Overall, I think Altra did a great job on the outsole. Just be careful if you’re coming to thicker Altra shoes after running in thinner road shoes, because you will need to adjust to the extra height.
I made the mistake of running down a trail too quickly and making a hard turn on an ankle, which would have been fine in some racing flats.
Except I was in the Altra shoes which grip harder than most shoes, and roll a little further than most shoes before the side of your foot makes contact with the ground.

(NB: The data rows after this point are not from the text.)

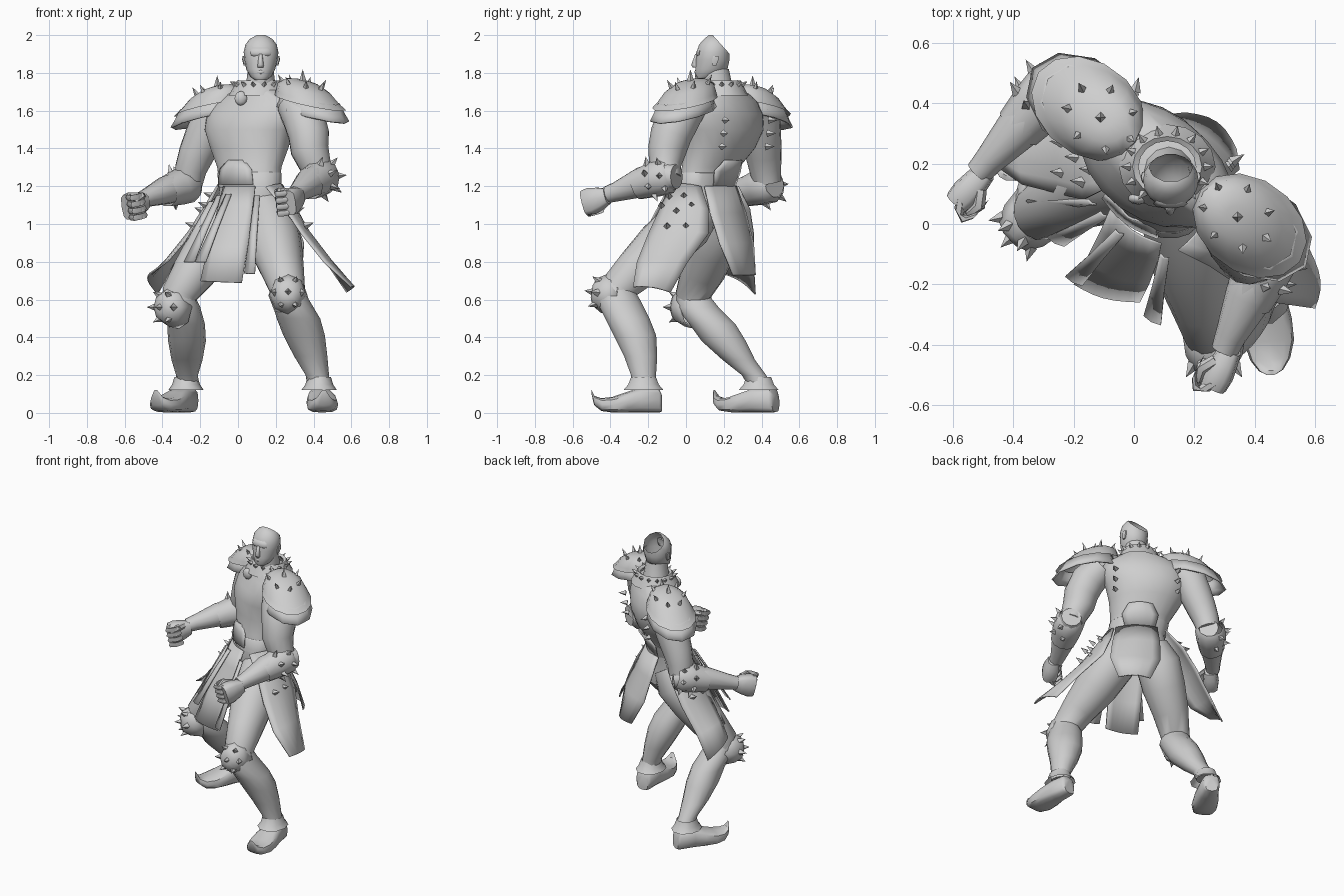
import bpy, bmesh, math
from mathutils import Vector as V, Matrix

grey = bpy.data.materials.new("light_grey")
grey.diffuse_color = (0.62, 0.62, 0.62, 1)
A = math.radians(-36)                       # twist of the upper body
U = V((math.cos(A), math.sin(A), 0))        # towards the figure's left
F = V((U.y, -U.x, 0))                       # the way the chest faces
Z = V((0, 0, 1))


def finish(name, bm, angle=45, thick=0):
    bmesh.ops.recalc_face_normals(bm, faces=bm.faces)
    me = bpy.data.meshes.new(name)
    bm.to_mesh(me)
    bm.free()
    me.materials.append(grey)
    me.shade_smooth()
    me.set_sharp_from_angle(angle=math.radians(angle))
    ob = bpy.data.objects.new(name, me)
    bpy.context.collection.objects.link(ob)
    if thick:
        mod = ob.modifiers.new("thickness", 'SOLIDIFY')
        mod.thickness = thick
    return ob


def loft(name, rings, n=14, cap0=True, cap1=True, square=1.0, thick=0, slice_at=None, angle=45):
    """Skin over rings of (centre, axis a, axis b)."""
    bm = bmesh.new()
    rows = []
    for c, a, b in rings:
        row = []
        for i in range(n):
            t = 2 * math.pi * i / n
            x, y = math.cos(t), math.sin(t)
            row.append(bm.verts.new(c + a * math.copysign(abs(x) ** square, x)
                                    + b * math.copysign(abs(y) ** square, y)))
        rows.append(row)
    for r, s in zip(rows, rows[1:]):
        for i in range(n):
            j = (i + 1) % n
            bm.faces.new((r[i], r[j], s[j], s[i]))
    if cap0:
        bm.faces.new(rows[0])
    if cap1:
        bm.faces.new(rows[-1])
    if slice_at:
        bmesh.ops.bisect_plane(bm, geom=bm.verts[:] + bm.edges[:] + bm.faces[:], plane_co=slice_at[0],
                               plane_no=slice_at[1], clear_outer=True)
    return finish(name, bm, angle, thick)


def level(rows, u=V((1, 0, 0)), f=V((0, 1, 0))):
    return [(V((x, y, z)), u * a, f * b) for x, y, z, a, b in rows]


def along(rows):
    out = []
    pts = [V(r[:3]) for r in rows]
    run = (pts[-1] - pts[0]).normalized()
    ref = F if abs(run.z) > .6 else Z
    for i, r in enumerate(rows):
        d = (pts[min(i + 1, len(pts) - 1)] - pts[max(i - 1, 0)]).normalized()
        a = d.cross(ref).normalized()
        out.append((pts[i], a * r[3], d.cross(a) * r[3]))
    return out


def spikes(name, items, r=.021, h=.06):
    bm = bmesh.new()
    for p, d in items:
        d = V(d).normalized()
        m = Matrix.Translation(V(p) + d * h * .4) @ d.to_track_quat('Z', 'Y').to_matrix().to_4x4()
        bmesh.ops.create_cone(bm, cap_ends=True, segments=4, radius1=r, radius2=0, depth=h, matrix=m)
    finish(name, bm, 20)


def panel(name, rows, out, bulge=.02, n=6):
    """Hanging cloth between left and right edges."""
    bm = bmesh.new()
    out = V(out)
    grid = []
    for l, r in rows:
        l, r = V(l), V(r)
        grid.append([bm.verts.new(l.lerp(r, i / n) + out * bulge * math.sin(math.pi * i / n))
                     for i in range(n + 1)])
    for g, h in zip(grid, grid[1:]):
        for i in range(n):
            bm.faces.new((g[i], g[i + 1], h[i + 1], h[i]))
    finish(name, bm, 45, .008)


def T(u, f, z):
    return V((.1, .2, z)) + U * u + F * f


# torso and hips
loft("torso", level([(.07, .11, .98, .15, .12), (.065, .11, 1.1, .19, .135), (.063, .1, 1.2, .18, .12),
                     (.06, .13, 1.3, .19, .13), (.06, .18, 1.4, .23, .16), (.06, .2, 1.5, .265, .18),
                     (.08, .2, 1.58, .28, .165), (.1, .2, 1.65, .25, .13), (.11, .19, 1.71, .14, .1)], U, F), 20)
loft("belt", level([(.063, .1, 1.19, .184, .125), (.063, .105, 1.21, .186, .127), (.06, .12, 1.27, .19, .131),
                    (.06, .12, 1.275, .185, .125)], U, F), 20, False, False)
panel("belt_peak", [(T(-.1, .215, 1.21), T(.13, .215, 1.21)), (T(-.1, .2, 1.29), T(.11, .2, 1.29)),
                    (T(-.05, .195, 1.34), T(.06, .195, 1.34))], F, .022)
panel("back_trim", [(T(-.08, -.01, 1.2), T(.11, -.01, 1.2)), (T(-.1, -.03, 1.28), T(.13, -.03, 1.28)),
                    (T(-.06, -.07, 1.34), T(.09, -.07, 1.34))], -F, .025)

# neck, collar and brooch
loft("neck", level([(.11, .18, 1.66, .09, .09), (.12, .16, 1.76, .075, .08), (.12, .155, 1.82, .068, .072)]), 12, False, False)
loft("collar", level([(.11, .19, 1.68, .16, .14), (.11, .19, 1.73, .13, .115), (.11, .19, 1.76, .115, .1),
                      (.11, .19, 1.75, .095, .085)]), 16, False, False)
ring = [2 * math.pi * i / 14 for i in range(14)]
spikes("collar_spikes", [((.11 + .12 * math.cos(t), .19 + .105 * math.sin(t), 1.735),
                          (math.cos(t), math.sin(t), .6)) for t in ring], .018, .045)
bm = bmesh.new()
bmesh.ops.create_uvsphere(bm, u_segments=10, v_segments=6, radius=.035,
                          matrix=Matrix.Translation((.015, .085, 1.665)) @ Matrix.Diagonal((1, .6, 1.1, 1)))
finish("brooch", bm)

# head: a face shell, sliced open at the upper back
loft("head", level([(.12, .085, 1.762, .03, .028), (.12, .105, 1.78, .055, .058), (.12, .135, 1.82, .077, .086),
                    (.122, .142, 1.87, .088, .09), (.122, .145, 1.91, .092, .088), (.122, .148, 1.95, .083, .08),
                    (.122, .148, 1.98, .06, .052), (.122, .14, 2.0, .022, .02)]), 18, True, True,
     slice_at=(V((.12, .155, 1.985)), V((0, 1, .9))))
loft("nose", level([(.12, .058, 1.828, .018, .022), (.12, .05, 1.842, .016, .022), (.12, .062, 1.9, .01, .014)]), 8, angle=80)
loft("mouth", level([(.12, .064, 1.795, .02, .016), (.12, .06, 1.804, .026, .016), (.12, .065, 1.815, .02, .016)]), 8, angle=80)
loft("brow", level([(.12, .073, 1.885, .045, .014), (.12, .068, 1.905, .058, .016), (.12, .078, 1.935, .045, .014)]),
     10, angle=80)
for s in (-1, 1):
    loft("ear", level([(.122 + s * .086, .15, 1.84, .006, .012), (.122 + s * .09, .155, 1.87, .01, .02),
                       (.122 + s * .09, .158, 1.89, .008, .016)]), 6)

# shoulder pads, each with an upper dome, a flared lower plate and spikes
for s, side in ((1, "left"), (-1, "right")):
    dz, du = .012 + s * .016, .02
    def pad(rows):
        tilt = V((U.x, U.y, -.22 * s))
        return [(T(s * u + du, .0, z + dz), tilt * a, F * b) for u, z, a, b in rows]
    loft(side + "_pad_dome", pad([(.27, 1.735, .03, .03), (.275, 1.725, .09, .075), (.29, 1.69, .15, .12),
                                  (.31, 1.645, .18, .14), (.33, 1.615, .205, .155)]), 14, True, False)
    loft(side + "_pad_plate", pad([(.33, 1.64, .17, .13), (.34, 1.59, .19, .145), (.345, 1.555, .215, .155)]),
         10, False, False, thick=.01)
    spots = [(0, 0)] + [(math.cos(2 * math.pi * i / 7), math.sin(2 * math.pi * i / 7)) for i in range(7)]
    spikes(side + "_pad_spikes", [(T(s * .28 + du + a * .11, b * .085, 1.732 + dz - .035 * (a * a + b * b) - .02 * a * s),
                                   U * a * .6 + F * b * .6 + Z) for a, b in spots], .02, .065)
    spikes(side + "_back_spikes", [(T(s * .2 - .02, -.14 + .01 * i, 1.55 - .07 * i), -F + U * s * .4)
                                   for i in range(3)], .02, .05)


# arms
def arm(side, upper, fore, hand):
    loft(side + "_upper_arm", along(upper), 14)
    loft(side + "_forearm", along(fore), 12)
    e, w, h = V(fore[1][:3]), V(fore[-1][:3]), V(hand)
    d = (w - e).normalized()
    a = d.cross(Z).normalized()
    b = a.cross(d)
    # flared bracer cuff near the elbow
    loft(side + "_bracer", [(e + d * t, a * r, b * r) for t, r in ((-.05, .08), (-.02, .1), (.06, .095), (.16, .08))],
         10, False, False)
    outer = a if (e - V((.1, .2, e.z))).dot(a) > 0 else -a
    spikes(side + "_elbow_spikes", [(e + d * t + (outer * math.cos(q) + b * math.sin(q)) * .092,
                                     outer * math.cos(q) + b * math.sin(q) - d * .3)
                                    for t, k in ((-.02, 3), (.06, 4))
                                    for q in [(i - (k - 1) / 2) * .8 for i in range(k)]], .02, .05)
    # fist: palm, curled fingers and thumb
    loft(side + "_palm", [(h + d * t, a * p, b * q) for t, p, q in
                          ((-.085, .038, .042), (-.04, .045, .06), (.01, .05, .072), (.05, .045, .068))], 10, square=.6)
    for i in range(4):
        c = h - outer * .025 + b * (.054 - .036 * i)
        loft(side + "_finger", [(c + d * x - outer * y, (d * .017) if k else (outer * .02), b * .017) for x, y, k in
                                ((.03, -.02, 0), (.062, .0, 0), (.066, .03, 1), (.03, .05, 1), (.0, .045, 1))], 6)
    loft(side + "_thumb", along([(*(h - d * .04 - outer * .03 + b * .04), .02), (*(h - outer * .06 + b * .05), .021),
                                 (*(h + d * .05 - outer * .055 + b * .03), .014)]), 6)


arm("left", [(.3, .02, 1.64, .1), (.35, -.04, 1.56, .115), (.375, -.08, 1.47, .11), (.38, -.1, 1.39, .102),
             (.41, -.11, 1.31, .085), (.44, -.1, 1.24, .075)],
    [(.48, -.05, 1.25, .065), (.44, -.12, 1.25, .088), (.38, -.24, 1.22, .08), (.32, -.37, 1.17, .052),
     (.3, -.42, 1.155, .045)], (.285, -.49, 1.125))
arm("right", [(-.08, .36, 1.63, .1), (-.14, .39, 1.55, .11), (-.18, .4, 1.46, .105), (-.22, .41, 1.37, .096),
              (-.25, .42, 1.29, .085), (-.26, .43, 1.22, .075)],
    [(-.23, .47, 1.2, .062), (-.28, .43, 1.205, .082), (-.38, .32, 1.18, .076), (-.48, .21, 1.14, .05),
     (-.515, .17, 1.125, .044)], (-.55, .11, 1.1))

# thighs and shins
loft("left_thigh", along([(.13, .08, 1.1, .12), (.17, .0, 1.0, .145), (.2, -.13, .88, .14), (.235, -.26, .76, .115),
                          (.26, -.36, .66, .095), (.27, -.37, .58, .09)]), 16)
loft("right_thigh", along([(.0, .16, 1.1, .12), (-.06, .17, 1.0, .145), (-.14, .13, .88, .14), (-.23, .09, .75, .118),
                           (-.31, .04, .63, .095), (-.31, .06, .55, .085)]), 16)
loft("left_shin", level([(.265, -.38, .69, .08, .08), (.275, -.36, .6, .1, .12), (.32, -.31, .5, .115, .12),
                         (.35, -.27, .41, .11, .115), (.385, -.24, .3, .088, .09), (.42, -.225, .2, .062, .068),
                         (.43, -.22, .13, .06, .065)]), 14)
loft("right_shin", level([(-.32, .03, .64, .08, .08), (-.3, .06, .56, .1, .115), (-.275, .14, .47, .1, .125),
                          (-.27, .2, .38, .1, .12), (-.27, .28, .28, .082, .088), (-.27, .36, .2, .058, .066),
                          (-.265, .4, .13, .06, .065)]), 14)


# boots with flared cuffs and curled toes
def boot(side, heel, toe, ankle):
    h, t = V((*heel, 0)), V((*toe, 0))
    a = (t - h).normalized().cross(Z)
    rows = ((0, .04, .005, .1), (.04, .055, .002, .13), (.3, .065, .002, .135), (.5, .08, .002, .11),
            (.7, .083, .002, .085), (.86, .066, .01, .078), (.96, .04, .04, .09), (1, .012, .1, .122))
    loft(side + "_boot", [(h.lerp(t, k) + Z * (lo + hi) / 2, a * w, Z * (hi - lo) / 2) for k, w, lo, hi in rows],
         12, square=.65)
    x, y = ankle
    loft(side + "_boot_cuff", level([(x, y, .19, .062, .069), (x, y, .15, .074, .085), (x, y, .122, .093, .11)]),
         10, False, False)


boot("left", (.43, -.13), (.455, -.5), (.43, -.225))
boot("right", (-.25, .475), (-.435, .15), (-.275, .385))


# knee guards
def knee(side, c, d):
    c, d = V(c), V(d).normalized()
    a = Z.cross(d).normalized()
    b = d.cross(a)
    loft(side + "_knee_guard", [(c + d * t, a * r, b * r * 1.1) for t, r in
                                ((-.09, .104), (-.02, .094), (.03, .066), (.045, .03))], 8, False, True, thick=.008)
    spikes(side + "_knee_spikes", [(c + d * .04, d)] + [
        (c + (a * math.cos(q) + b * math.sin(q)) * .07 + d * .015, d + (a * math.cos(q) + b * math.sin(q)) * .6)
        for q in [math.pi * i / 3 for i in range(6)]], .022, .05)


knee("left", (.265, -.455, .635), (.0, -1, .15))
knee("right", (-.38, -.02, .56), (-.75, -.7, .0))

# skirt panels
panel("left_skirt", [((.15, -.09, 1.2), (.24, .08, 1.2)), ((.25, -.14, 1.08), (.3, .12, 1.08)),
                     ((.34, -.2, .95), (.36, .12, .95)), ((.46, -.26, .8), (.47, .01, .8)),
                     ((.6, -.28, .67), (.58, -.08, .64))], (.8, -.2, .4), .035)
panel("right_skirt", [((-.11, .11, 1.2), (-.03, .28, 1.2)), ((-.17, .08, 1.08), (-.13, .34, 1.08)),
                      ((-.25, .1, .95), (-.22, .36, .95)), ((-.37, .13, .81), (-.34, .36, .78)),
                      ((-.47, .2, .74), (-.43, .37, .63))], (-.8, .2, .4), .035)
panel("back_skirt", [((.03, .27, 1.2), (.235, .1, 1.2)), ((.05, .32, 1.06), (.29, .13, 1.06)),
                     ((.08, .36, .9), (.35, .18, .9)), ((.17, .37, .73), (.34, .25, .73))], -F, .035)
panel("tabard", [((-.08, .05, 1.2), (.09, -.07, 1.2)), ((-.11, -.02, 1.08), (.08, -.12, 1.08)),
                 ((-.16, -.12, .88), (.05, -.2, .88)), ((-.2, -.2, .7), (.02, -.26, .69))], F, .02)
for i, (top, end) in enumerate((((-.1, .03, 1.15), (-.26, -.06, .8)), ((-.05, -.03, 1.16), (-.2, -.19, .8)),
                                ((.1, -.11, 1.15), (.06, -.32, .74)), ((-.14, .07, 1.12), (-.33, .06, .76)))):
    w = V((.022, -.012, 0))
    panel("strap_%d" % i, [(V(top).lerp(V(end), k) - w * s, V(top).lerp(V(end), k) + w * s)
                           for k, s in ((0, .7), (.5, .9), (1, 1.3))], F, .006, 2)

# hip spikes
spots = ((0, 0), (.08, .03), (-.08, .03), (.05, -.08), (-.05, -.08), (.04, .08), (-.04, .08))
spikes("left_hip_spikes", [((.31 - dz * .6, -.05 + dy, 1.07 + dz), (1, -.1, .4)) for dy, dz in spots], .02, .05)
spikes("right_hip_spikes", [((-.19 + dz * .6, .22 + dy, 1.07 + dz), (-1, .1, .4)) for dy, dz in spots], .02, .05)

Yup, I rolled my ankle because I wasn’t ready to run with these shoes and should have been more careful. This is not a complaint, just a heads up to other people who might run a little foolish like me.
Altra Lone Peak 3.5 Upper Info
This wasn’t the upper that I was hoping to see on a $120 pair of shoes. I was expecting fancier patches of mesh or knitted materials, thin+glued on overlays, and maybe more reinforcements on the laces.
These were no longer concerns after I got through a few training runs. You’re not getting the glamours fabrics and styles of modern trainers for a reason.
This shoe is for comfort and functionality with a little style. Take a look at the upper mesh a little closer. You’ll see that Altra put in extra threads around high stress areas.
Smart. The thicker overlays also keep the shoe much stronger than the thin overlays you see on shoes like the Saucony Kinvaras. You can’t get away with some of the boundary pushing tech in modern trainers because it won’t hold up on the trail.
Because this shoe is set up to protect your feet more than the average shoe, it holds onto moisture a little more. It does drain water well, but maybe consider a different pair of shoes if you’re known to sweat a lot.
I found the mesh to be appropriate for the trails it’s designed to run on. What I don’t feel so great about is the tough toebox liner.
This is a shoe you should seriously consider sizing up because it runs a little small, and there’s a pretty solid boundary that your toes will bump into at the end of the toebox.
One unique feature to this shoe you probably can’t find on any regular trainer is a 4-point gaiter system. There’s a velcro clasp at the back, a metal loop at the front, and openings in the overlay on the sides to hold a gaiter.
One of the last things you want on a long trail run is to get a little stone/twig in your sock. I didn’t have any gaiters to test with this shoe, but it looks like it’ll work just fine.
Finishing out the upper is the heel. It’s not too rigid, too heavy, or too loose, but might be a little too forgiving. The foam against the back of your heel is covered by a soft fabric that starts to sag over time.
Some people who are already in the 100+ mile range with these shoes say the sag is a little annoying. I did see some sag developing over the 50 miles of testing I did, and think this will just turn into a minor inconvenience at worst as the shoes age.
The Icebug Acceleritas that I normally bring to trail runs have a VERY aggressive heel that often gives me a blister after 10 or so miles.
Altra Lone Peak 3.5 Conclusions
Altra made this conclusion easy. The Altra Lone Peak 3.0 was super successful, and they just made a few smart upgrades to come out with the 3.5 without changing the MSRP.
As long as you make sure to try a larger size, treat these shoes like trail running shoes, you’ll have a very enjoyable experience.
These were my go-to shoes when I was training for an Icelandic trail race and they prepared me well. Although not perfect, I think anyone looking for trail running shoes should consider the Lone Peak 3.5 shoes.
We purchased a pair of Altra Lone Peak 3.5 from runningwarehouse using our own money. This did not influence the outcome of this review, written after running more than 50 miles in them.